After price broke through the swap level price came back to test it again. I saw a small Pinbar form that indicated that prices were being rejected. This was not the best Pinbar, but it was enough confirmation for me to take a call trade. The trade worked out beautifully. I saw that prices moved away very slow from this level, so I decided not to trade this swap level again. Thankfully I made the right choice as prices just blew right through it when it reached the level again.
Figure 3 – Call Trades
After breaking the swap level, the next level I was looking at was the demand level on the 5-minute chart in Figure 1. As price approached this level, I saw a few supply zones being formed. I waited for the market to consume some of this supply with the first push from the demand zone. When the market came back into this level, I waited for some confirmation before entering. A perfect Engulfing bar formed right at the edge of the demand zone marked with the second green arrow. After seeing this, I immediately entered a call trade which ended up being another winner. I knew that the price was likely going to continue upwards, so I took a few more call trades. I did not mark them on the chart. See if you can find them 😉

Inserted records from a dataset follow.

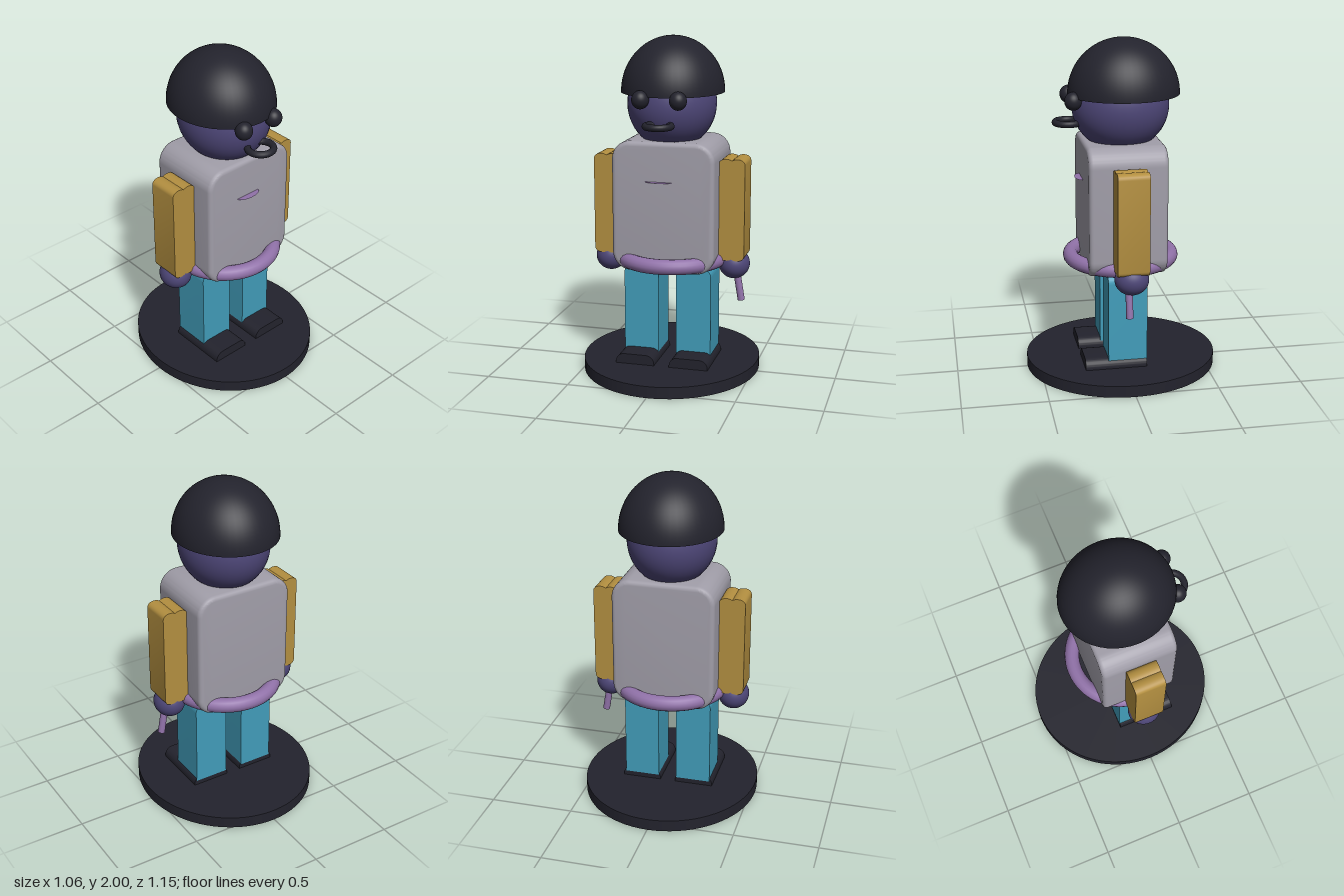
import * as THREE from 'three';
import { toCreasedNormals } from 'three/addons/utils/BufferGeometryUtils.js';

const mat = (name, color, side = THREE.FrontSide) => {
  const m = new THREE.MeshStandardMaterial({ color, side });
  m.name = name;
  return m;
};

// Rectangle with separate corner radii for the top and the bottom
function roundedRect(x0, x1, y0, y1, top, bottom) {
  const s = new THREE.Shape();
  s.moveTo(x0 + bottom, y0);
  s.lineTo(x1 - bottom, y0);
  if (bottom) s.absarc(x1 - bottom, y0 + bottom, bottom, -Math.PI / 2, 0);
  s.lineTo(x1, y1 - top);
  s.absarc(x1 - top, y1 - top, top, 0, Math.PI / 2);
  s.lineTo(x0 + top, y1);
  s.absarc(x0 + top, y1 - top, top, Math.PI / 2, Math.PI);
  s.lineTo(x0, y0 + bottom);
  if (bottom) s.absarc(x0 + bottom, y0 + bottom, bottom, Math.PI, Math.PI * 1.5);
  return s;
}

// Sleeve outline with two soft lobes at each end
function sleeveShape(w, y0, y1) {
  const s = new THREE.Shape(), n = 0.012, c = 0.035;
  s.moveTo(-w, y0 + c);
  s.bezierCurveTo(-w, y0, -w * 0.3, y0 - 0.005, 0, y0 + n);
  s.bezierCurveTo(w * 0.3, y0 - 0.005, w, y0, w, y0 + c);
  s.lineTo(w, y1 - c);
  s.bezierCurveTo(w, y1, w * 0.3, y1 + 0.005, 0, y1 - n);
  s.bezierCurveTo(-w * 0.3, y1 + 0.005, -w, y1, -w, y1 - c);
  return s;
}

// Extrudes a front outline from z0 to z1, with an optional rounded edge
function slab(shape, z0, z1, bevel = 0) {
  const g = new THREE.ExtrudeGeometry(shape, {
    depth: z1 - z0 - 2 * bevel, curveSegments: 10, bevelEnabled: bevel > 0,
    bevelSize: bevel, bevelThickness: bevel, bevelOffset: -bevel, bevelSegments: 4,
  });
  g.translate(0, 0, z0 + bevel);
  return toCreasedNormals(g, 0.6);
}

export function createModel() {
  const group = new THREE.Group();
  const dark = mat('charcoal', 0x23232d);
  const darkShell = mat('charcoalShell', 0x23232d, THREE.DoubleSide);
  const skin = mat('indigo', 0x4d4677);
  const grey = mat('grey', 0xa19ea9);
  const gold = mat('gold', 0xb38f40);
  const blue = mat('blue', 0x429dba);
  const violet = mat('violet', 0x9172a9, THREE.DoubleSide);

  const add = (name, geometry, material, x = 0, y = 0, z = 0) => {
    const m = new THREE.Mesh(geometry, material);
    m.name = name;
    m.position.set(x, y, z);
    group.add(m);
    return m;
  };
  const ball = (rx, ry, rz) => new THREE.SphereGeometry(1, 40, 28).scale(rx, ry, rz);

  // Oval stand
  add('stand', new THREE.CylinderGeometry(1, 1, 0.07, 72).scale(0.53, 1, 0.575), dark, 0, 0.035);

  // Torso, belt ring and small chest plate
  add('torso', slab(roundedRect(-0.305, 0.305, 0.64, 1.41, 0.11, 0.11), -0.23, 0.23, 0.025), grey);
  add('belt', new THREE.TorusGeometry(0.3, 0.045, 16, 64).rotateX(Math.PI / 2), violet, 0, 0.697);
  add('chestPlate', new THREE.CircleGeometry(0.08, 24).rotateX(-Math.PI / 2).scale(1, 1, 0.5),
    violet, -0.02, 1.18, 0.23);

  // Head, helmet and mouth ring
  add('head', ball(0.26, 0.27, 0.285), skin, 0, 1.61);
  add('helmet', new THREE.SphereGeometry(1, 48, 20, 0, Math.PI * 2, 0, Math.PI / 2)
    .scale(0.302, 0.325, 0.327), darkShell, 0, 1.675, -0.02);
  add('mouth', new THREE.TorusGeometry(0.073, 0.02, 12, 36).rotateX(Math.PI / 2), dark, 0, 1.517, 0.308);

  // Paired parts
  for (const [side, s] of [['left', 1], ['right', -1]]) {
    add(side + 'Eye', ball(0.05, 0.053, 0.05), dark, s * 0.11, 1.66, 0.29);
    add(side + 'Arm', slab(sleeveShape(0.077, 0.7, 1.31), -0.092, 0.092), gold, s * 0.379);
    add(side + 'Hand', ball(0.092, 0.09, 0.1), skin, s * 0.381, 0.667);
    add(side + 'Leg', slab(roundedRect(-0.105, 0.105, 0.1, 0.648, 0.05, 0), -0.116, 0.116), blue, s * 0.16);
    add(side + 'Shoe', slab(roundedRect(-0.117, 0.117, 0.065, 0.13, 0.05, 0), -0.113, 0.254), dark, s * 0.163);
  }

  // Short rod held in the left hand
  const rod = add('rod', new THREE.CylinderGeometry(0.021, 0.021, 0.22, 20), violet, 0.412, 0.557, 0.02);
  rod.rotation.z = 0.165;

  return group;
}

All in all, it was a good trading session for me. As usual if you have any questions, just shout.